It came into English in 1601 from the Old French “desgouster” meaning distaste, loathe or dislike, in the sense of giving a bad taste to one’s mouth, says Gerry Breslin, of Collins Language.
It was also used to mean aversion, but took another 200 years to gain widespread usage.
“Nowadays people and attitudes can disgust us rather than tastes and smells. The verb has lost its currency, but we do use the adjective disgusting to cover all of these usages.”
But what disgusts us most? A new morality test, devised by the BBC’s Lab UK, tests reactions to various scenarios. The scientists behind the test want to find out how our sense of right and wrong holds society together.
This sense of a purely moral disgust evolved to protect communities from those who threaten our ability to work together, says behavioural scientist Val Curtis, of the London School of Hygiene and Tropical Medicine.
“The word that we use for it has changed, but the emotion has not. Disgust is a system in the brain that helps us avoid disease and contamination, and also human parasites.
“It’s an ancient reaction. We already had an emotion that was good for shunning people with poor hygiene, so we started to use the same emotion to push transgressors out of the group.”
It is difficult to chart the shifting meanings of disgust.
“Politicians use it, as it’s a powerful means to contaminate people with their words”
But Google Ngram measures the frequency with which it appears in books and periodicals, and shows a sharp spike in 1800, when the Industrial Revolution picked up steam and urban drift became an urban rush.
“Letters to the editor, and the journalists themselves, have used disgust, disgusting or disgusted to describe their reactions to things they don’t like right back into the 18th Century,” says Bob Clarke, the author of From Grub Street to Fleet Street: an Illustrated History of English Newspapers to 1899.
Examples plucked from his collection of letters to the editor include:
- “SIR – I was much disgusted, with many more peaceable people, at the afternoon demonstration held in our town, on Wednesday last, by the colliers of the district” – Wrexham Advertiser, 5 February 1870
- “Lord Bute has triumphed over all to the disgust of an incensed people” – letter to the editor, Middlesex Journal, 19 November 1774
“The use of the word disgusted was so common that it was sometimes used in error,” says Mr Clarke.
This necessitated corrections and clarifications such as this from the Blackburn Standard in March 1850: “In our summary of Friday, Lord J Russell is made to say that ‘the country was still disgusted with recent legislation’. It was a misprint; the word should have been ‘disquieted’.”
The origins of the pen name Disgusted of Tunbridge Wells are not clear.

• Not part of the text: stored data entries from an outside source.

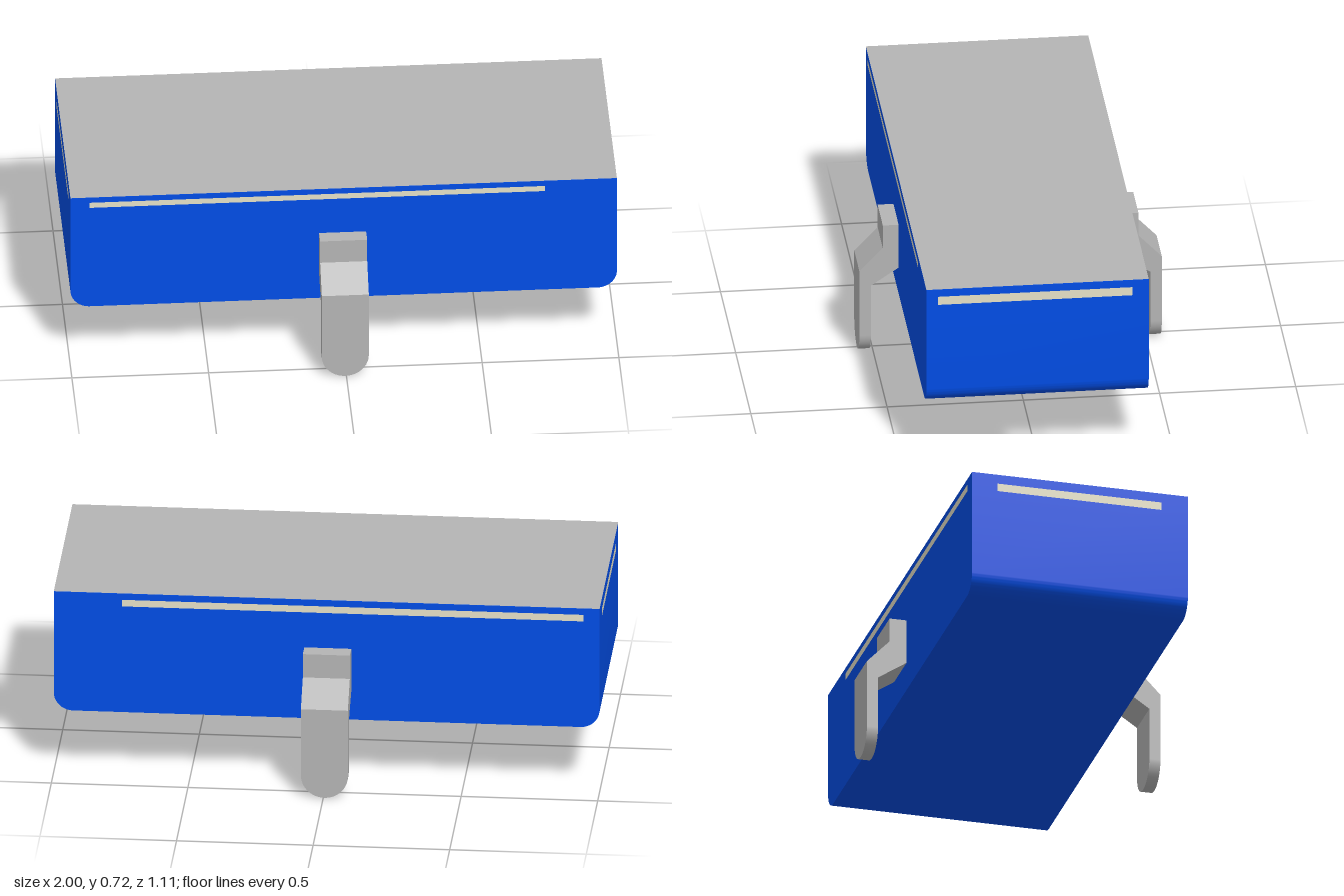
import * as THREE from 'three';
import { toCreasedNormals } from 'three/addons/utils/BufferGeometryUtils.js';

const material = (name, color) => {
  const m = new THREE.MeshStandardMaterial({ color });
  m.name = name;
  return m;
};

export function createModel() {
  const blue = material('blue', 0x004de6);
  const grey = material('grey', 0xb4b4b4);
  const cream = material('cream', 0xe5e1c7);
  const model = new THREE.Group();
  model.name = 'lampBox';

  const add = (parent, name, geometry, mat, x = 0, y = 0, z = 0) => {
    const mesh = new THREE.Mesh(geometry, mat);
    mesh.name = name;
    mesh.position.set(x, y, z);
    parent.add(mesh);
    return mesh;
  };

  // Body: long box with rounded lower end edges
  const w = 0.999, d = 0.408, zMid = 0.003, bottom = 0.25, top = 0.719, r = 0.07;
  const outline = new THREE.Shape();
  outline.moveTo(-w, top);
  outline.lineTo(-w, bottom + r);
  outline.absarc(-w + r, bottom + r, r, Math.PI, Math.PI * 1.5, false);
  outline.lineTo(w - r, bottom);
  outline.absarc(w - r, bottom + r, r, Math.PI * 1.5, Math.PI * 2, false);
  outline.lineTo(w, top);
  outline.closePath();
  const bodyGeometry = new THREE.ExtrudeGeometry(outline, { depth: 2 * d, bevelEnabled: false, curveSegments: 10 });
  bodyGeometry.translate(0, 0, -d);
  add(model, 'body', toCreasedNormals(bodyGeometry, 0.6), blue, 0, 0, zMid);

  // Flat lid face
  const lidGeometry = new THREE.PlaneGeometry(2 * w, 2 * d).rotateX(-Math.PI / 2);
  add(model, 'lid', lidGeometry, grey, 0, top + 0.001, zMid);

  // Thin pale stripes just below the lid: side, turn, length, height, centre
  const gap = 0.001;
  for (const [side, turn, length, height, x, y, z] of [
    ['front', 0, 1.665, 0.022, -0.097, 0.687, zMid + d + gap],
    ['back', Math.PI, 1.69, 0.026, -0.095, 0.682, zMid - d - gap],
    ['right', Math.PI / 2, 0.715, 0.033, w + gap, 0.674, 0.012],
    ['left', -Math.PI / 2, 0.62, 0.03, -w - gap, 0.668, 0],
  ]) {
    add(model, side + 'Stripe', new THREE.PlaneGeometry(length, height), cream, x, y, z).rotation.y = turn;
  }

  // Cranked bracket: side profile (z, y) plus a half-round foot
  const legRadius = 0.086, outer = 0.555, inner = 0.513;
  const profile = new THREE.Shape([
    [0.4, 0.53], [0.4, 0.363], [0.41, 0.356], [inner, 0.287], [inner, legRadius],
    [outer, legRadius], [outer, 0.348], [0.469, 0.438], [0.469, 0.53],
  ].map(([z, y]) => new THREE.Vector2(z, y)));
  const armGeometry = new THREE.ExtrudeGeometry(profile, { depth: 2 * legRadius, bevelEnabled: false });
  armGeometry.rotateY(-Math.PI / 2).translate(legRadius, 0, 0);
  const footGeometry = new THREE.CylinderGeometry(
    legRadius, legRadius, outer - inner, 20, 1, false, -Math.PI / 2, Math.PI);
  footGeometry.rotateX(Math.PI / 2);

  for (const side of ['front', 'back']) {
    const bracket = new THREE.Group();
    bracket.name = side + 'Bracket';
    add(bracket, side + 'Arm', armGeometry, grey);
    add(bracket, side + 'Foot', footGeometry, grey, 0, legRadius, (outer + inner) / 2);
    bracket.position.x = -0.004;
    if (side === 'back') bracket.rotation.y = Math.PI;
    model.add(bracket);
  }
  return model;
}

Wikipedia cites historian and former newspaper editor Frank Chapman attributing it to staff at the Tunbridge Wells Advertiser. The story goes that letters were made up to fill space and one member of staff signed off theirs with “Disgusted, Tunbridge Wells”.
Another story goes that it came from a letter-writer to The Times or Daily Telegraph.
It is thought that the phrase does date from the mid-20th Century. But similarly named correspondents have been composing slightly humorous letters of complaint since the mid-19th Century.
The Oxford English Dictionary carries this definition: “Disgusted n. Brit. (usually humorous or depreciative). Originally as a self-designation: a member of the public who writes anonymously to a newspaper expressing outrage about a particular issue. Hence more widely: a person who is vocal and indignant in his or her opposition to something.”
The first recorded usage dates from 26 September 1868, when “Yours, &c., Disgusted” wrote to the Musical Standard about the position of an organ in a Kennington chapel.
“The humour lies in applying a word which conveys strong emotion to a relatively minor or trivial matter,” says Denny Hilton, the OED’s senior assistant editor. “This sort of weakening of meaning is a natural feature of language development – we abominate things, or adore them, or describe them as disasters, or nightmares, in much the same way.”
Words commonly paired with disgust
- behaviour, habit, attitude
- Also goo, concoction, mess
Source: Collins Corpus of 4.5 bn words
By 1978, this nom de plume for an outraged letter-writer was so well-worn that Radio 4 called its new listener feedback programme Disgusted, Tunbridge Wells. (It has since been renamed the rather more prosaic Feedback.)
But disgust and its variations are also popular with politicians and commentators, and not for comic effect, says Dr Curtis.
“It’s a word that sticks to people and is used to label them. So politicians often use it, as it’s a powerful means to contaminate people with their words. Immigrants and homosexuals have both been on the receiving end of this over time.”
Then there is the way it rolls off the tongue when one wants to sound truly outraged, says Breslin.
“The s sounds and the harsh g and final t help to make it a very sonorous and impactful word.”
Disgusted of Tunbridge Wells
The Times digital archive covers every issue of the paper between 1785 and 1985.
The phrase “disgusted of Tunbridge Wells” was only used twice during that 200-year period, the first in 1980 and then in 1983 – in both cases deployed as an already well-worn phrase.
As for “Disgusted, Tunbridge Wells”, the earliest reference in our archive is in a leading article entitled “What Matters in a Democracy” from 3 January 1964 which contains the line – “[T]he present Conservative government is more socialistic than [Ramsay] MacDonald’s cared to be little more than 30 years ago – an observation frequently echoed by that other political commentator, ‘Disgusted, Tunbridge Wells’.”
From which we can deduce that by 1964 the term was already a well-worn cliche – though not one that had previously appeared in The Times.
By Megan LaneBBC News Magazine